Teachers in the Movement explores teachers’ ideas and pedagogy inside and outside the classroom during the U.S. Civil Rights Movement. From teachers themselves, we learn how their pedagogy, curricula, and community work were instrumental forms of activism that influenced the movement.
Pedagogy. Activism. Freedom.
Our research is guided by several questions: Who were the teachers in the movement? What, how, and why did these teachers teach? How can recovering teachers’ stories inform contemporary teaching and schooling and impact teaching today? In responding to these questions, this website will serve as a repository housing the project’s oral histories and curricular materials (e.g., lesson plans, teachers’ biographical sketches, and teacher blogs) that will be of significance for K-12 education and university students and teachers in the commonwealth of Virginia, the United States, and beyond.

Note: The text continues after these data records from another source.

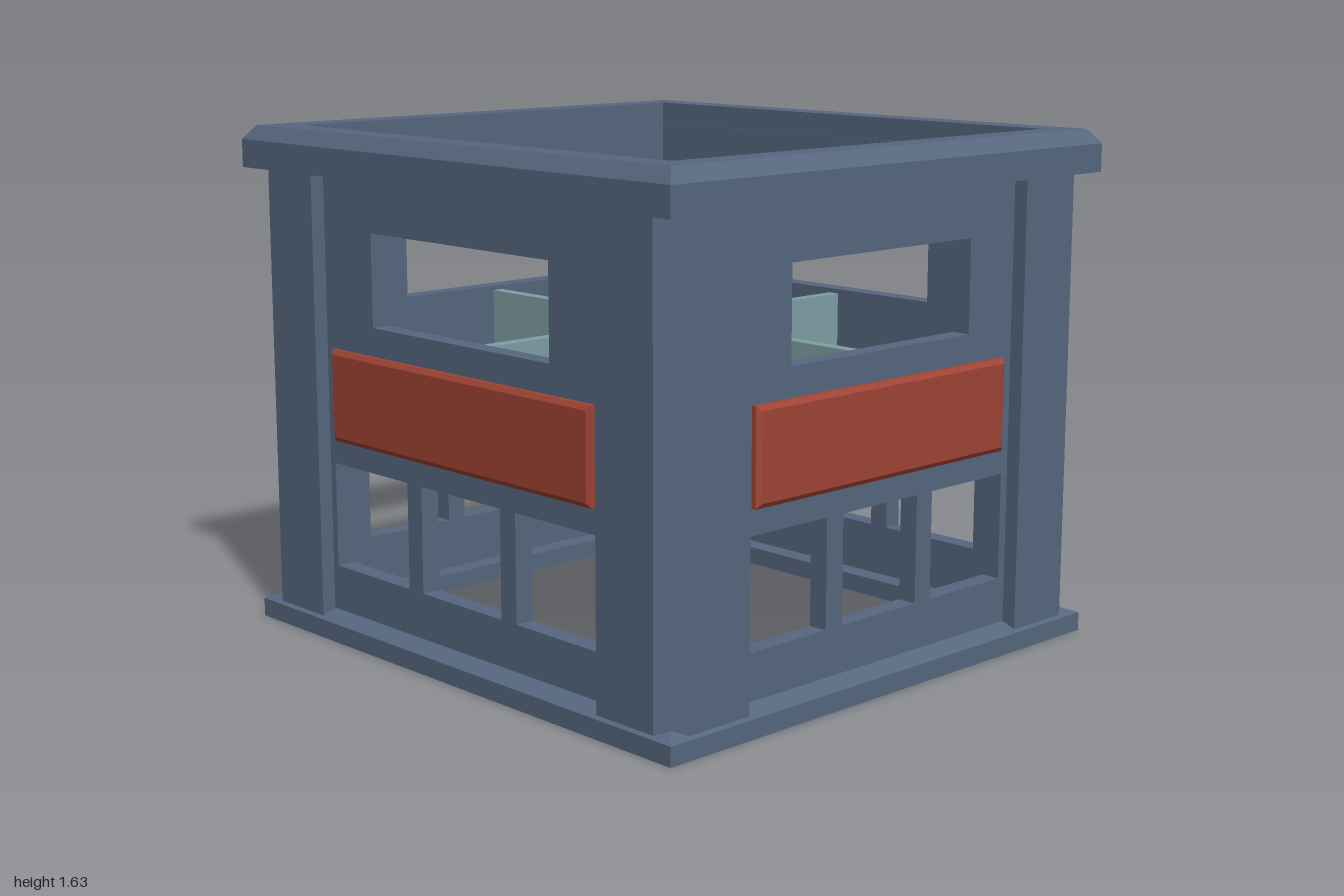
import * as THREE from 'three';

const DZ = 0.065; // every outline is this much shorter in z than in x

const mat = (color) => new THREE.MeshStandardMaterial({ color, flatShading: true });

// Rectangular ring swept from a closed profile of [half width, y]; outside runs upward
function frame(profile) {
  const corners = [[1, 1], [1, -1], [-1, -1], [-1, 1]];
  const point = (k, j) => {
    const [h, y] = profile[j % profile.length];
    const [sx, sz] = corners[k % 4];
    return [sx * h, y, sz * (h - DZ)];
  };
  const pos = [];
  for (let k = 0; k < 4; k++) {
    for (let j = 0; j < profile.length; j++) {
      const a = point(k, j), b = point(k + 1, j), c = point(k + 1, j + 1), d = point(k, j + 1);
      pos.push(...a, ...b, ...c, ...a, ...c, ...d);
    }
  }
  const g = new THREE.BufferGeometry();
  g.setAttribute('position', new THREE.Float32BufferAttribute(pos, 3));
  g.computeVertexNormals();
  return g;
}

function rect(Type, x0, x1, y0, y1) {
  const r = new Type();
  r.moveTo(x0, y0);
  r.lineTo(x1, y0);
  r.lineTo(x1, y1);
  r.lineTo(x0, y1);
  r.closePath();
  return r;
}

// Wall panel with one wide hand opening and three lower windows
function wallGeometry(half, thick, upper, windows) {
  const s = rect(THREE.Shape, -half, half, 0.03, 1.56);
  s.holes.push(rect(THREE.Path, -upper, upper, 1.035, 1.33));
  for (const [a, b] of windows) s.holes.push(rect(THREE.Path, a, b, 0.23, 0.57));
  return new THREE.ExtrudeGeometry(s, { depth: thick, bevelEnabled: false });
}

// Raised plate with a narrow bevelled border
function plateGeometry(half) {
  const b = 0.015;
  const s = rect(THREE.Shape, -half + b, half - b, 0.65 + b, 0.945 - b);
  return new THREE.ExtrudeGeometry(s, {
    depth: 0.02, bevelEnabled: true, bevelSize: b, bevelThickness: 0.01, bevelSegments: 1,
  });
}

export function createModel() {
  const model = new THREE.Group();
  const body = mat(0x56677f), red = mat(0xa04434), teal = mat(0x7fa0a5);
  const add = (name, geometry, material, parent = model) => {
    const m = new THREE.Mesh(geometry, material);
    m.name = name;
    parent.add(m);
    return m;
  };

  // Four sides: wall and coloured plate, turned about the centre
  const longWall = {
    half: 0.92, inner: 0.795, outer: 0.858, upper: 0.42, plate: 0.618,
    windows: [[-0.64, -0.26], [-0.19, 0.19], [0.26, 0.64]],
  };
  const shortWall = {
    half: 0.795, inner: 0.86, outer: 0.923, upper: 0.393, plate: 0.55,
    windows: [[-0.57, -0.235], [-0.165, 0.165], [0.235, 0.57]],
  };
  ['front', 'left', 'back', 'right'].forEach((side, i) => {
    const w = i % 2 ? shortWall : longWall;
    const g = new THREE.Group();
    g.name = side + 'Side';
    g.rotation.y = i * Math.PI / 2;
    const wall = wallGeometry(w.half, w.outer - w.inner, w.upper, w.windows);
    add(side + 'Wall', wall, body, g).position.z = w.inner;
    add(side + 'Plate', plateGeometry(w.plate), red, g).position.z = w.outer - 0.004;
    model.add(g);
  });

  // Chamfered corner columns standing proud of the walls
  const outline = [[0.665, 0.905], [0.9, 0.905], [0.97, 0.835], [0.97, 0.6], [0.9, 0.6], [0.9, 0.84], [0.665, 0.84]];
  for (const sx of [1, -1]) {
    for (const sz of [1, -1]) {
      const s = new THREE.Shape(outline.map(([x, z]) => new THREE.Vector2(sx * x, -sz * z)));
      const g = new THREE.ExtrudeGeometry(s, { depth: 1.46, bevelEnabled: false });
      g.rotateX(-Math.PI / 2);
      add('cornerColumn', g, body).position.y = 0.05;
    }
  }

  // Top rim and base rim
  add('topRim', frame([[1, 1.5], [1, 1.59], [0.965, 1.635], [0.865, 1.635], [0.865, 1.55], [0.9, 1.5]]), body);
  add('baseRim', frame([[0.985, 0], [0.985, 0.06], [0.92, 0.085], [0.88, 0.085], [0.86, 0.06], [0.79, 0.06], [0.79, 0]]), body);

  // Raised floor and crossed dividers
  add('floor', new THREE.BoxGeometry(1.74, 0.03, 1.61), body).position.y = 0.587;
  add('dividerAcross', new THREE.BoxGeometry(1.72, 0.43, 0.04), teal).position.y = 0.805;
  for (const s of [1, -1]) {
    add('dividerLengthwise', new THREE.BoxGeometry(0.04, 0.43, 0.775), teal).position.set(0, 0.805, s * 0.4075);
  }
  return model;
}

Genesis & Vision
By: Pete Schumacher The Teachers in the Movement Institute was amazing, and I have definite plans on how I might use oral histories in my class. First, I am teaching African American literature for the first time in my career. I have always had a passion for learning...
By: Dorothy Drake Though I am retired from Henrico County Public Schools, I am a part time teaching assistant at an elementary school in the county. The school is in the east end near my home and has a Black population of approximately 70%. Virginia History is a part...